Listed entries section start

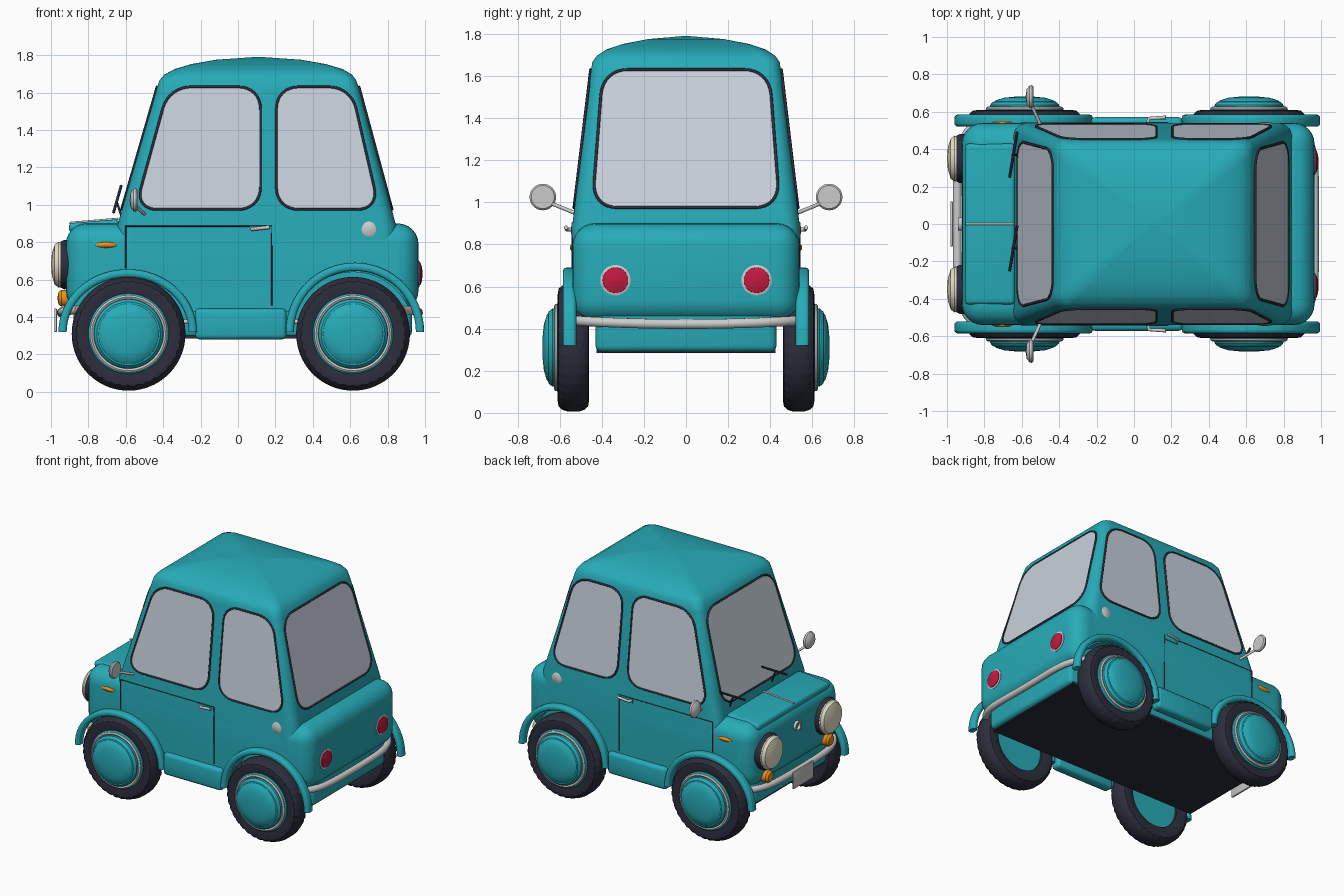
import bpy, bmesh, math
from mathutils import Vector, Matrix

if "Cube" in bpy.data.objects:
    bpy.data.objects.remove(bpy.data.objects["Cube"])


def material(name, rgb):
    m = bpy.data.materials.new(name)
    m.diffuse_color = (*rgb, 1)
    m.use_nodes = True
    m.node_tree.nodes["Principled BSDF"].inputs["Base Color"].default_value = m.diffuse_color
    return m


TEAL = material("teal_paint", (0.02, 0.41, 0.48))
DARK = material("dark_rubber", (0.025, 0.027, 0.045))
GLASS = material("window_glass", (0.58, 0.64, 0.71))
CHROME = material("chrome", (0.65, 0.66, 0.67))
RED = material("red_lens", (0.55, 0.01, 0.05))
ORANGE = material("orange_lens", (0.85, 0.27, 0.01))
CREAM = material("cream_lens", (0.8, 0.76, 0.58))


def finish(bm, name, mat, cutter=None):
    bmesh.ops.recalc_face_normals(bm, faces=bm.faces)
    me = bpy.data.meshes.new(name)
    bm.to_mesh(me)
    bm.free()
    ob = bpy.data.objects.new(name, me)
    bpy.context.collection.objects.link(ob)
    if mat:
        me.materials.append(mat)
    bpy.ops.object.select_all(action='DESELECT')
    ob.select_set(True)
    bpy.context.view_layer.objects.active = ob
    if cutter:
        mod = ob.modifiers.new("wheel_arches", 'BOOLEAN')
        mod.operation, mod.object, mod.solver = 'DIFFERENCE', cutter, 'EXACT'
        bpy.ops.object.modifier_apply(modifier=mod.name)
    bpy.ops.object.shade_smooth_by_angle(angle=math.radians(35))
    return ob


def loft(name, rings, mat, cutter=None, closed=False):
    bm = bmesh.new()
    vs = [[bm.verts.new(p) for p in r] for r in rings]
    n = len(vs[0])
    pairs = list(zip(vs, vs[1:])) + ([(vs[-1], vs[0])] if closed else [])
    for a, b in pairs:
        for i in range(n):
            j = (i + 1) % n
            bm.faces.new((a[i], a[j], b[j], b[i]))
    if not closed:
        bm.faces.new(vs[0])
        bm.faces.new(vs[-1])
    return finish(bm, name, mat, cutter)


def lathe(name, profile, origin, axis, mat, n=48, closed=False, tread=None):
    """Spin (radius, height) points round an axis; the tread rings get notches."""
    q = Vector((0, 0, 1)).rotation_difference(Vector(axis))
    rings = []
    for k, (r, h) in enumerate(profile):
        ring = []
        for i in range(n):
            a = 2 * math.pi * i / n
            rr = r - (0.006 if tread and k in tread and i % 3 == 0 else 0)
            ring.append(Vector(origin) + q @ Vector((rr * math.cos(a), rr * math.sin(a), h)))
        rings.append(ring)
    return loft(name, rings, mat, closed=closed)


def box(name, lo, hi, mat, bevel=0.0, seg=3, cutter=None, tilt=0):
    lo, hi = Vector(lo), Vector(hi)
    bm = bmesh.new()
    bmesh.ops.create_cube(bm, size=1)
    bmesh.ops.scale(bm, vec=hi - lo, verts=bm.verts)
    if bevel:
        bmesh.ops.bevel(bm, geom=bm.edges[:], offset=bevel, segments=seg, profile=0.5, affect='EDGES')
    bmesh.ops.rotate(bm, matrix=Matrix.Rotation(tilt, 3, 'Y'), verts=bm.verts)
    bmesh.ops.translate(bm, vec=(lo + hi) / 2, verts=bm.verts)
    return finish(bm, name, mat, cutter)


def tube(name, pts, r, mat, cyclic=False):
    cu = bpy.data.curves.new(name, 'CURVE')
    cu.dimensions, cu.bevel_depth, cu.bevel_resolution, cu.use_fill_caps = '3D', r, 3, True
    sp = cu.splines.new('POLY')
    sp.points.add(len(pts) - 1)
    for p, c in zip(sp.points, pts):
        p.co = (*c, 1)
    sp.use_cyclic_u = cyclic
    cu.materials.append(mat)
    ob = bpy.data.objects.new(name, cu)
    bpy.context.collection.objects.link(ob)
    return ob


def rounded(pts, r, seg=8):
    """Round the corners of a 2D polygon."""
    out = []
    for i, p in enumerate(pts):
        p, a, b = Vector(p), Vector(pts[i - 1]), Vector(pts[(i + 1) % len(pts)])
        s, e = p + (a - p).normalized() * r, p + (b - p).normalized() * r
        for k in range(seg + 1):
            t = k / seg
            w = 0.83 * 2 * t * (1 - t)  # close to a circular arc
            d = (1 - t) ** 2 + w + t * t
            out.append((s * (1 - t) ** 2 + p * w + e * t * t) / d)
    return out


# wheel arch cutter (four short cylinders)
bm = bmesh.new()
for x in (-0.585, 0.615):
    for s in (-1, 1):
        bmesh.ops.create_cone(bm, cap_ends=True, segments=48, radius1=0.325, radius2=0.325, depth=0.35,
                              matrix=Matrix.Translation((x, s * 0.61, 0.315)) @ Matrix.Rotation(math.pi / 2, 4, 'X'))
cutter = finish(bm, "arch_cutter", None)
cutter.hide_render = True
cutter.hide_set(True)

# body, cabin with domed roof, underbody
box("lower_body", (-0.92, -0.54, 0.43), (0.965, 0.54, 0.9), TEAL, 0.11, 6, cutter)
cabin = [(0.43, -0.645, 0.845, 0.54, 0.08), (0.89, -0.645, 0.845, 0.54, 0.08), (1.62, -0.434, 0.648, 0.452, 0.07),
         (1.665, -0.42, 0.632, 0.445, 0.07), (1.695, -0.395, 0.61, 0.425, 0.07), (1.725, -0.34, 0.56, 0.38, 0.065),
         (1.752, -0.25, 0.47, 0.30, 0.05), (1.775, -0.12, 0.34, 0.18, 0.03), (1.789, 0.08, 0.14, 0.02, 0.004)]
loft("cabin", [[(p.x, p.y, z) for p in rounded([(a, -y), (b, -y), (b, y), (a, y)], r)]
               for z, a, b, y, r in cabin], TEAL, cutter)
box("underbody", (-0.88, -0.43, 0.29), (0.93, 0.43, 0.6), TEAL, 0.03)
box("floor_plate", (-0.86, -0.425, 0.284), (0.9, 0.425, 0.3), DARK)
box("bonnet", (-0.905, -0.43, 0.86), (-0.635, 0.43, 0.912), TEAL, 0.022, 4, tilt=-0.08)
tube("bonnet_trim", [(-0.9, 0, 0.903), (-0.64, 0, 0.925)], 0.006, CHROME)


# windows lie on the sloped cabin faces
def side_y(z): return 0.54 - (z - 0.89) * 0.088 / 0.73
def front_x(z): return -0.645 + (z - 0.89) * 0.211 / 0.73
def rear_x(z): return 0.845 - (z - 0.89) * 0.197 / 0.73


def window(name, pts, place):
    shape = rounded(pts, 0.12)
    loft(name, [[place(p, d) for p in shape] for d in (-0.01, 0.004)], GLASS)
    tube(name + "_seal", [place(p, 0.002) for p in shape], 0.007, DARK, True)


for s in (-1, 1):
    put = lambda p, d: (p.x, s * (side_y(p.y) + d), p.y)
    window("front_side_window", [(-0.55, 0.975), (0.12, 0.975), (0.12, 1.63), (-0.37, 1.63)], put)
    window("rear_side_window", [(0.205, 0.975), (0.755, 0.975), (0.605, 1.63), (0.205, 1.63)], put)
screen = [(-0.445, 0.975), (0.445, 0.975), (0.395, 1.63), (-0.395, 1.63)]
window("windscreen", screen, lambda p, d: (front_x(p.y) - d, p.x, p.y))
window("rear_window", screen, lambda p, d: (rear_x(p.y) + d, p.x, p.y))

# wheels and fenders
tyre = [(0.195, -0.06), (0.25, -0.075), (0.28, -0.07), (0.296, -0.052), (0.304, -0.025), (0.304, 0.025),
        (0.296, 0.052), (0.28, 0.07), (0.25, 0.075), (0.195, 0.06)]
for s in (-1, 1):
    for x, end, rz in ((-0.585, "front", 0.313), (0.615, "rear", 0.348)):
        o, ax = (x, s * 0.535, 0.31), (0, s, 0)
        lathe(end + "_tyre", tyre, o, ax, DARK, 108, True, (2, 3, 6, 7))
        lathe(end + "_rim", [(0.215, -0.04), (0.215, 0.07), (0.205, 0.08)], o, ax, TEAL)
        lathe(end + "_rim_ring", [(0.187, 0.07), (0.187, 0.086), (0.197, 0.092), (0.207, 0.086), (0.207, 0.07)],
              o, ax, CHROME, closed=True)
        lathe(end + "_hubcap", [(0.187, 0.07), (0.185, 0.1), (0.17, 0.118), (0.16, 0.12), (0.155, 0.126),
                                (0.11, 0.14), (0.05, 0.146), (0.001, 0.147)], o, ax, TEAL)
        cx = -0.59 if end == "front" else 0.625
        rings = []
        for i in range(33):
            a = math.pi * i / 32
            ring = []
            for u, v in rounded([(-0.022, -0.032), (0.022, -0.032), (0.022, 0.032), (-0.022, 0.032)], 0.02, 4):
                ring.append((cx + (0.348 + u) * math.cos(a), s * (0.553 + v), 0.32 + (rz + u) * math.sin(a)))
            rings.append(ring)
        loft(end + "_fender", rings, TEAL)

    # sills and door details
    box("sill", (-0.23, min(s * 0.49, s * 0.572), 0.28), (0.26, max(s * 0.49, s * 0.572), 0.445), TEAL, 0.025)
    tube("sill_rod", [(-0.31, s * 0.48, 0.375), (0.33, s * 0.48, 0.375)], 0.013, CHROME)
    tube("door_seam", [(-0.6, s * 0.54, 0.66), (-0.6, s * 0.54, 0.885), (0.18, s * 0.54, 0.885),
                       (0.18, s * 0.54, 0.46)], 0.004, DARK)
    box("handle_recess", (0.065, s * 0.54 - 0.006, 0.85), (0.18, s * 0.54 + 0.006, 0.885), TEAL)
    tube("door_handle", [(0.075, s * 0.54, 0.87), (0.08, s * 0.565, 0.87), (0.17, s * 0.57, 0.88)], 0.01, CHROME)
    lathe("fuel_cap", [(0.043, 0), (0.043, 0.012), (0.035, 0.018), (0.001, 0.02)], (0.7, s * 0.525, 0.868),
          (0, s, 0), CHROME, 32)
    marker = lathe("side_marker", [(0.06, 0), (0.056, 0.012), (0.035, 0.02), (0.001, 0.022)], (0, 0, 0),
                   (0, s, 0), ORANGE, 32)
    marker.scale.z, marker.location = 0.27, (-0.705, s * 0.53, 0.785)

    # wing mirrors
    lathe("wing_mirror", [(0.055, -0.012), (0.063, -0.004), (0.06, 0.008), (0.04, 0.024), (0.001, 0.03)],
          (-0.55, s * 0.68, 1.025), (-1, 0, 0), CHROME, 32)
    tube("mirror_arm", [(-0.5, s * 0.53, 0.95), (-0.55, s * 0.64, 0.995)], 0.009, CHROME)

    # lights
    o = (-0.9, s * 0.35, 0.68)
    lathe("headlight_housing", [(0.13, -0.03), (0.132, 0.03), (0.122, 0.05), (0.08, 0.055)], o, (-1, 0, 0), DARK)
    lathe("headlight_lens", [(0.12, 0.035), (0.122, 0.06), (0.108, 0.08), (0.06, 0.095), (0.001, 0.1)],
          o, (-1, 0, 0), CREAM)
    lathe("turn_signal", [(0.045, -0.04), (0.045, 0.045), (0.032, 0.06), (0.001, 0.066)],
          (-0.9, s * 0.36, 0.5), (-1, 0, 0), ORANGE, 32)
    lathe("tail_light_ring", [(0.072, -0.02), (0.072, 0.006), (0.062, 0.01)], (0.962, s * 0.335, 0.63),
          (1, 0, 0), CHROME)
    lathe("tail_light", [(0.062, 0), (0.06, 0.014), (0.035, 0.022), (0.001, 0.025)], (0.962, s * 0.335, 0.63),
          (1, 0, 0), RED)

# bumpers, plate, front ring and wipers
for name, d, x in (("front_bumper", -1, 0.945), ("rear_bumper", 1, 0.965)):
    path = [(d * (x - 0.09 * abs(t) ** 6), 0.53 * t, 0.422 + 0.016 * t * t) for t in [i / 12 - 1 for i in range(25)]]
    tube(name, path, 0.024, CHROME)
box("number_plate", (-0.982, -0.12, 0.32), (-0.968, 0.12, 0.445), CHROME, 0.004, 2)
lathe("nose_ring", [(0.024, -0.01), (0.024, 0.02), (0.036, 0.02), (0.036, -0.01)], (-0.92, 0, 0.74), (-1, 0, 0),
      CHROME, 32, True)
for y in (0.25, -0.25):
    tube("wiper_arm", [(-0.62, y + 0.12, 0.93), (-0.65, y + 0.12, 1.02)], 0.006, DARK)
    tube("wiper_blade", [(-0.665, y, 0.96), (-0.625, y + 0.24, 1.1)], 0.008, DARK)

Listed entries section end

Exercise directions | Start with the line above that contains "0.6), TEAL, 0.03)" and end with the line that contains "# windows lie on the sloped cabin faces". Write out those lines exactly, and only those.

Result of the task |
box("underbody", (-0.88, -0.43, 0.29), (0.93, 0.43, 0.6), TEAL, 0.03)
box("floor_plate", (-0.86, -0.425, 0.284), (0.9, 0.425, 0.3), DARK)
box("bonnet", (-0.905, -0.43, 0.86), (-0.635, 0.43, 0.912), TEAL, 0.022, 4, tilt=-0.08)
tube("bonnet_trim", [(-0.9, 0, 0.903), (-0.64, 0, 0.925)], 0.006, CHROME)


# windows lie on the sloped cabin faces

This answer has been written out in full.